(Records for the task)

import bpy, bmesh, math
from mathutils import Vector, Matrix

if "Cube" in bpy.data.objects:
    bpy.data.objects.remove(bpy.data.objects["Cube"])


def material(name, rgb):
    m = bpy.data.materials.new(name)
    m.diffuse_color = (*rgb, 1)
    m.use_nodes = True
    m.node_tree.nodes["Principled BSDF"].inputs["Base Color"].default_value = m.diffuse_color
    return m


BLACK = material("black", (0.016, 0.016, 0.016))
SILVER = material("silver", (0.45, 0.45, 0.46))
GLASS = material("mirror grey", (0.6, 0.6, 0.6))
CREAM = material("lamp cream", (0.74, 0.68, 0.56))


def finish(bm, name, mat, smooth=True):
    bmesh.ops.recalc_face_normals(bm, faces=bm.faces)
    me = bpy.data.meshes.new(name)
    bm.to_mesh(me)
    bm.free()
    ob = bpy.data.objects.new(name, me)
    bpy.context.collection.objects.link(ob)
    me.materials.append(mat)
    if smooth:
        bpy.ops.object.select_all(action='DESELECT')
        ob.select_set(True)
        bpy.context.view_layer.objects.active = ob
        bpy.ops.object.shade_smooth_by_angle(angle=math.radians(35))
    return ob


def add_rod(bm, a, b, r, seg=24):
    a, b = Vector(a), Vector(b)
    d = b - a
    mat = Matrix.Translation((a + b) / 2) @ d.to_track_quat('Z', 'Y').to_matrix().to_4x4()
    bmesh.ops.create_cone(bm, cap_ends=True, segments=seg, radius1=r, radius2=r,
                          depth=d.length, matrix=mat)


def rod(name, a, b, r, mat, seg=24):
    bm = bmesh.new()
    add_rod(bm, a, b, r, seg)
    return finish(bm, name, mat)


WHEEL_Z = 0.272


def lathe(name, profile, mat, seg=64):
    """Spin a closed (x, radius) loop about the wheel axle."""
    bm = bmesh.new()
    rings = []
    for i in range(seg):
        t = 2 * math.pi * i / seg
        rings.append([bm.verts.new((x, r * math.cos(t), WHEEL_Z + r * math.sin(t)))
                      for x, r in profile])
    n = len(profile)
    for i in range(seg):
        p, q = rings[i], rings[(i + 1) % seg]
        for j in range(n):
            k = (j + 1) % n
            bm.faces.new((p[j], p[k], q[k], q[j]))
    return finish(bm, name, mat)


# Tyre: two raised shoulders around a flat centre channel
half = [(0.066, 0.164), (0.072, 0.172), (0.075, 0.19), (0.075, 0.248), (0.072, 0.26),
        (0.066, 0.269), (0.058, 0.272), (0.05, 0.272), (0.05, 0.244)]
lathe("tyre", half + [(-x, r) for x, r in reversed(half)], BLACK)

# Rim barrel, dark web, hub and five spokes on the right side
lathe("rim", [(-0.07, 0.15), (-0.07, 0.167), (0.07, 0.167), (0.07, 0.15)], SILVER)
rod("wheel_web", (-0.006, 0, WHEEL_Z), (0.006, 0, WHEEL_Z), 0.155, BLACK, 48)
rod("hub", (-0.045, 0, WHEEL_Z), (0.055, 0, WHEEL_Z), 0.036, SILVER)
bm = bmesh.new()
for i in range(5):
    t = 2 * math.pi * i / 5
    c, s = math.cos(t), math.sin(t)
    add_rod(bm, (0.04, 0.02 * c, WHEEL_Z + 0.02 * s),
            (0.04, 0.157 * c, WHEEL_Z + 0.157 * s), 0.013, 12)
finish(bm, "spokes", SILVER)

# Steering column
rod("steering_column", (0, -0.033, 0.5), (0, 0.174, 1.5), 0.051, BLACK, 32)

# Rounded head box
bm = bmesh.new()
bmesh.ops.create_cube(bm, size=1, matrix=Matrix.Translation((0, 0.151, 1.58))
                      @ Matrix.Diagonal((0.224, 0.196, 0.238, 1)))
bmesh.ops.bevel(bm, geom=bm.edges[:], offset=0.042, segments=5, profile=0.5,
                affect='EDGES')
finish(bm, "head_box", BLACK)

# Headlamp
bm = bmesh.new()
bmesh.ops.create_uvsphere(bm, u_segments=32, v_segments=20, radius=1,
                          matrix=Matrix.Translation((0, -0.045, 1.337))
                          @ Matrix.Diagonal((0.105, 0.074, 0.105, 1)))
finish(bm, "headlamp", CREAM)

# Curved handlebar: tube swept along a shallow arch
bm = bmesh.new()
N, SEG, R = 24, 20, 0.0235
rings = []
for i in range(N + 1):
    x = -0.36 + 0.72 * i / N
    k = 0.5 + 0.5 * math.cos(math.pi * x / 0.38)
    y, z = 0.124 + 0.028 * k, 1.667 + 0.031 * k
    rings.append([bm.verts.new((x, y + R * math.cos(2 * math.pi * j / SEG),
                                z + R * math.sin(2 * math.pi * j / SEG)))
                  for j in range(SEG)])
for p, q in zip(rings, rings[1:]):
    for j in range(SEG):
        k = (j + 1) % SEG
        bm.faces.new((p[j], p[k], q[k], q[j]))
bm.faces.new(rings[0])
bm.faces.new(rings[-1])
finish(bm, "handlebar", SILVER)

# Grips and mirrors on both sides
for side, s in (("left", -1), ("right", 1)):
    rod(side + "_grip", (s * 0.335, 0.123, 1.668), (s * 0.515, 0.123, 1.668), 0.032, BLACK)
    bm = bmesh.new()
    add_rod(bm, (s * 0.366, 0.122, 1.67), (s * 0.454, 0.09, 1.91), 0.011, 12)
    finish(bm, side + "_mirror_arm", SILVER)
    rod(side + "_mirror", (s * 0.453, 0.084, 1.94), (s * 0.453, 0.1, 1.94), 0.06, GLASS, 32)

(End Records for the task)

Exercise: All lines above that include the word "data" must be copied into the answer.

Finished task:
if "Cube" in bpy.data.objects:
    bpy.data.objects.remove(bpy.data.objects["Cube"])
    m = bpy.data.materials.new(name)
    me = bpy.data.meshes.new(name)
    ob = bpy.data.objects.new(name, me)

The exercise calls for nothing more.